What you are asked to do
A single figure is required: the number of lines in the data below that hold the word "name".

Data
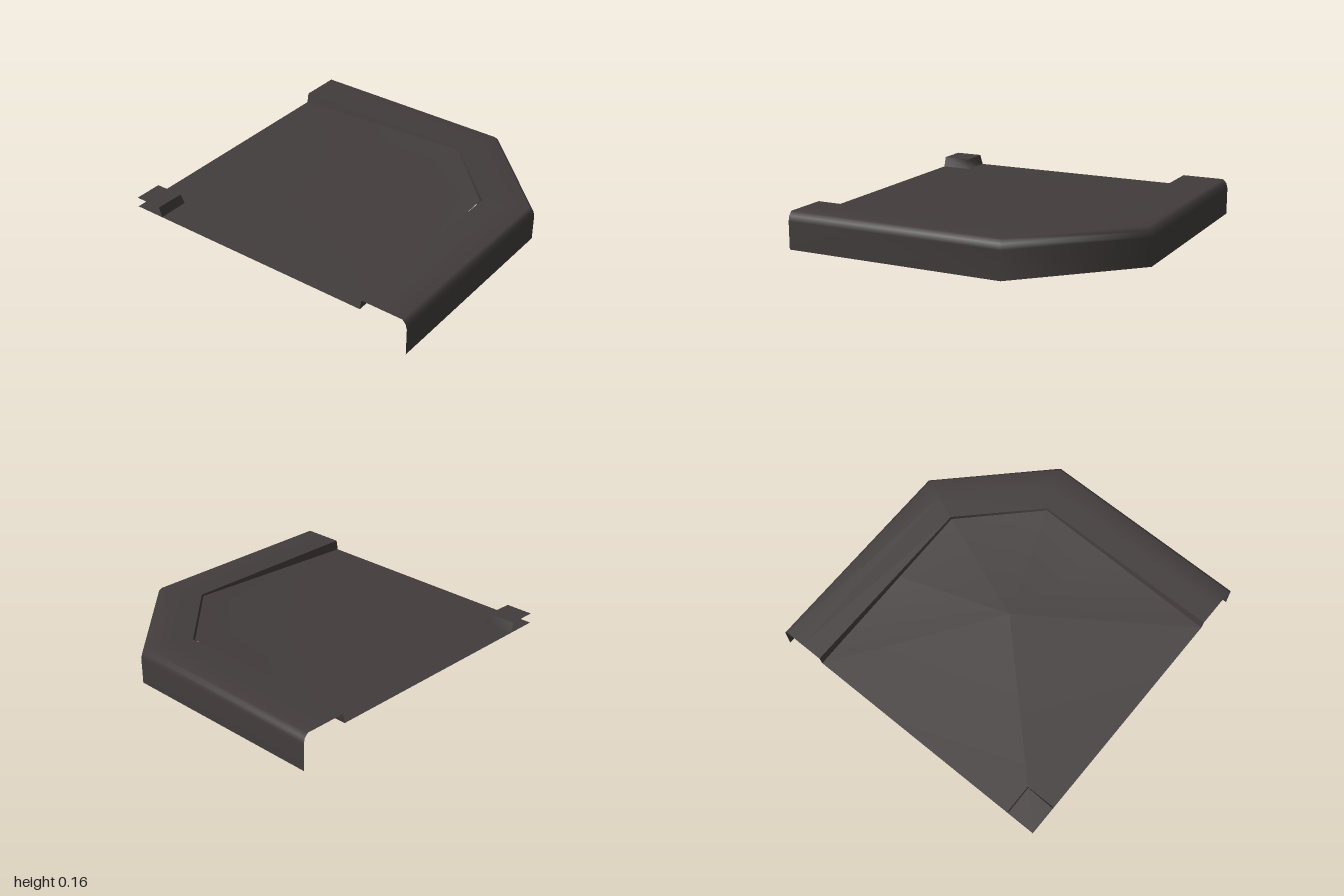
import * as THREE from 'three';

const ROAD_Y = 0.115, TOP_Y = 0.16;

// Indexed smooth surface from points and triangles
function surface(name, points, index, material) {
  const g = new THREE.BufferGeometry();
  g.setAttribute('position', new THREE.Float32BufferAttribute(points.flat(), 3));
  g.setIndex(index);
  g.computeVertexNormals();
  const mesh = new THREE.Mesh(g, material);
  mesh.name = name;
  return mesh;
}

// Four mitred corners of the kerb path, inset d from the outer edge
function station(d, y) {
  const e = d * Math.SQRT1_2, bend = 0.31 - d * (Math.SQRT2 - 1);
  return [
    [0.155 - e, y, 1 - e], [0.845 - d, y, bend],
    [0.845 - d, y, -bend], [0.155 - e, y, -1 + e],
  ];
}

// Joins rows of equally many points
function loft(name, rows, material) {
  const n = rows[0].length, index = [];
  for (let r = 0; r < rows.length - 1; r++) {
    for (let i = 0; i < n - 1; i++) {
      const a = r * n + i, b = a + n;
      index.push(a, a + 1, b, a + 1, b + 1, b);
    }
  }
  return surface(name, rows.flat(), index, material);
}

export function createModel() {
  const group = new THREE.Group();
  const asphalt = new THREE.MeshStandardMaterial({ color: 0x423d3c, side: THREE.DoubleSide });
  asphalt.name = 'dark asphalt';

  // Road bed, flat and rising gently to the outer bend
  const road = [
    [-0.845, ROAD_Y, 0], [0, ROAD_Y, 0.845], [0.37, 0.138, 0.475], [0.625, 0.155, 0.219],
    [0.625, 0.155, -0.219], [0.37, 0.138, -0.475], [0, ROAD_Y, -0.845], [0.15, ROAD_Y, 0],
  ];
  const fan = [];
  for (let i = 0; i < 7; i++) fan.push(7, i, (i + 1) % 7);
  group.add(surface('roadBed', road, fan, asphalt));

  // Outer kerb: skirt, rounded shoulder and flat top
  const profile = [[0, 0], [0, 0.12], [0.006, 0.143], [0.022, TOP_Y], [0.11, TOP_Y], [0.212, TOP_Y]];
  group.add(loft('outerKerb', profile.map(([d, y]) => station(d, y)), asphalt));

  // Sloping inner face of the outer kerb
  group.add(loft('outerKerbInnerFace', [station(0.212, TOP_Y), station(0.22, ROAD_Y)], asphalt));

  // Small kerb at the inside corner
  const topEdge = [[-0.755, TOP_Y, -0.09], [-0.66, TOP_Y, 0], [-0.755, TOP_Y, 0.09]];
  const footEdge = [[-0.745, ROAD_Y, -0.1], [-0.645, ROAD_Y, 0], [-0.745, ROAD_Y, 0.1]];
  group.add(surface('innerKerbTop', [[-0.845, TOP_Y, 0], ...topEdge], [0, 2, 1, 0, 3, 2], asphalt));
  group.add(loft('innerKerbFace', [footEdge, topEdge].map((row) => row.slice().reverse()), asphalt));
  return group;
}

Output of the task
5